When should a puppy have their first vet visit?
Generally, unless there is a problem beforehand the first visit should be between 6-8 weeks of age to coincide with the first set of puppy vaccinations. At this time a general physical exam should be done to check for any problems, record weight and check for internal & external parasites.
What should pet parents do to prepare for their first vet visit?
It is a good idea to begin making your puppy accustomed to being handled and picked up by other people so they will not be as anxious for their first Veterinary visit. Getting them used to riding in the pet carrier is also a good idea not just for Veterinary visits but for other necessary trips as well like to the groomer.
What are the major shots for puppies?
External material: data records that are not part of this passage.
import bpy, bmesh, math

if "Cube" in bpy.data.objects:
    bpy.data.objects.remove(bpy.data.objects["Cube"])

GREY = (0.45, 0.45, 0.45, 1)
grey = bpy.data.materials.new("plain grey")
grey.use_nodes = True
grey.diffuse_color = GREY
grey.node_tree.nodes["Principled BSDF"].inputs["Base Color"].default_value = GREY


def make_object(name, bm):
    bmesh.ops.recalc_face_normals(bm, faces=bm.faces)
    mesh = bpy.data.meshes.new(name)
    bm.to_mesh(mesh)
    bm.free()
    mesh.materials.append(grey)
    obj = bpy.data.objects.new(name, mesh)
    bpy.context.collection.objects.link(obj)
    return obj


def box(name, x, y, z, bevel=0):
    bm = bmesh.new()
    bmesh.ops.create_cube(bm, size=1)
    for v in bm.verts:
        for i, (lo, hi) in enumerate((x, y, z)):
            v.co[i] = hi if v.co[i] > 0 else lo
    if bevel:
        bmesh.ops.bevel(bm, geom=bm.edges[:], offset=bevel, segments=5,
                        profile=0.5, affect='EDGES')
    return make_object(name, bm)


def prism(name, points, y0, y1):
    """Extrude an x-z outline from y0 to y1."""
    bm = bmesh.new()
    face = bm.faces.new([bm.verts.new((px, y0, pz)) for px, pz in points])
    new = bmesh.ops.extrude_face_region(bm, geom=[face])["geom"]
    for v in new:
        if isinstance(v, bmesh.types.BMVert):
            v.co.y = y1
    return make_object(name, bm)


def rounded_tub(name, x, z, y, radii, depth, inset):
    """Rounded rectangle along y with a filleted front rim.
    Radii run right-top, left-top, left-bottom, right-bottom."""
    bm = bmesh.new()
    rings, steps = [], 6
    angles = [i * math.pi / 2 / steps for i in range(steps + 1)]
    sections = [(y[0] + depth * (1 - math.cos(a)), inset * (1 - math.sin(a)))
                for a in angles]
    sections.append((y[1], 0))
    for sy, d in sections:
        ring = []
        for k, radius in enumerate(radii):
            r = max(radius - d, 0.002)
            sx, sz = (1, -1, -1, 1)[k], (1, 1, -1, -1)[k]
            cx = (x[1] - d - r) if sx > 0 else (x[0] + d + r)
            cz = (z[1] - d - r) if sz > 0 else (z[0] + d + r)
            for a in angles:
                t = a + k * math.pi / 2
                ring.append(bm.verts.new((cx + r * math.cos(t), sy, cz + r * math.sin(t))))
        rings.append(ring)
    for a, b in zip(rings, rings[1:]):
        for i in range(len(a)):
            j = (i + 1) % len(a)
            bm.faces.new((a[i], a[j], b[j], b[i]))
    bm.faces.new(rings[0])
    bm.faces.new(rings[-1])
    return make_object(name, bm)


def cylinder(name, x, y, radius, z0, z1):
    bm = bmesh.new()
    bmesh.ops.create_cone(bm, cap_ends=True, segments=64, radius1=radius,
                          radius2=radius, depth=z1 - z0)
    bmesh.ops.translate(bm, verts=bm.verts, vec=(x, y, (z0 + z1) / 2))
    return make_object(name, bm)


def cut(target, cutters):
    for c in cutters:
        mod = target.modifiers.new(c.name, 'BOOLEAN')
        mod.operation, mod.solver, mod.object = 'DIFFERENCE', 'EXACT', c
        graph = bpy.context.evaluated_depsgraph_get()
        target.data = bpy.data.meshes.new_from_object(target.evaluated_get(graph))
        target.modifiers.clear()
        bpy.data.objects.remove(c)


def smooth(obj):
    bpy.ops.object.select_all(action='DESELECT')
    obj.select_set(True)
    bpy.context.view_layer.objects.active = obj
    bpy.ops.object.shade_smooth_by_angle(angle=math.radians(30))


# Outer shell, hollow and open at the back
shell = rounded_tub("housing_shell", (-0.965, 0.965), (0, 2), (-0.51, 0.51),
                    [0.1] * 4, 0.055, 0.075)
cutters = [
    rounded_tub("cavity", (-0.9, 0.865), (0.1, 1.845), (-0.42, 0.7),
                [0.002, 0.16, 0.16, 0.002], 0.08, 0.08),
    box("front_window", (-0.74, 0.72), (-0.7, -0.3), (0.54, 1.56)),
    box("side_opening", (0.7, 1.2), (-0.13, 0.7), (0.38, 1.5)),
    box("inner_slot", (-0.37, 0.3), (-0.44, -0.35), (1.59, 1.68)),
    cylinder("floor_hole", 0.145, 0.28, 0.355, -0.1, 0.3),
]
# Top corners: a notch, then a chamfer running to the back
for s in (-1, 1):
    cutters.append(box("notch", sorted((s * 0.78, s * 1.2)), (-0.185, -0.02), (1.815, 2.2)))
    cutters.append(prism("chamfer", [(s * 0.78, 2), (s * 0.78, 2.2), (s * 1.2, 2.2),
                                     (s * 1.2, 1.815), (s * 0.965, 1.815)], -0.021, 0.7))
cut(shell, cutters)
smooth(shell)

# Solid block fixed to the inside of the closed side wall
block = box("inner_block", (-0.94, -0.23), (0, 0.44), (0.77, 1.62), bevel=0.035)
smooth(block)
Most healthy puppies should have their vaccinations begin at 6-8 weeks of age. This can be a combination vaccine including parvovirus, adenovirus, distemper virus and parainfluenza virus. Some Veterinarians may add in coronavirus depending on the individual puppy.
This combination vaccine is usually every 3-4 weeks until the puppy reaches 16 weeks of age. Then a rabies vaccination is generally given then as well.
How much should you feed your puppy?
There are some nutritional differences between dog foods for adults and puppies so it is important to feed a puppy diet that states it is formulated to the requirements of AAFCO for canine growth. There are also some instances where it is appropriate to feed certain breeds such as large breeds a different growth diet than small puppies. A pet parent should consult with their Veterinarian to determine what diet is right for their puppy. Most experts agree that it is better to divide a puppy’s daily total diet into multiple feedings for several reasons. It can reduce GI upset by feeding small meals more frequently and it can provide for multiple happy feeding occasions during the day giving your puppy times to look forward to. Most manufacturers will have the recommended amount to feed your puppy on their package based on the puppy’s weight and/or their expected weight when they reach maturity. Please remember most of the time this is the minimum requirement and each individual’s needs may be different so it is always best to consult with your Veterinarian.
Any other advice to new pet parents about owning your first puppy?
Having your first puppy is a wonderful feeling. This young trusting canine will look to you as its parent now and puts complete trust in you. Raising a puppy isn’t particularly difficult and there is a lot of good information to help but always go to a credible source for any helpful advice. We recommend regular Veterinary exams and care and feeding high quality premium diets. Using quality prescription heartworm preventatives and flea/tick preventatives is very important for your puppy’s health. Having a puppy is a significant time and financial commitment and one should make sure they are capable of providing both before getting their first puppy.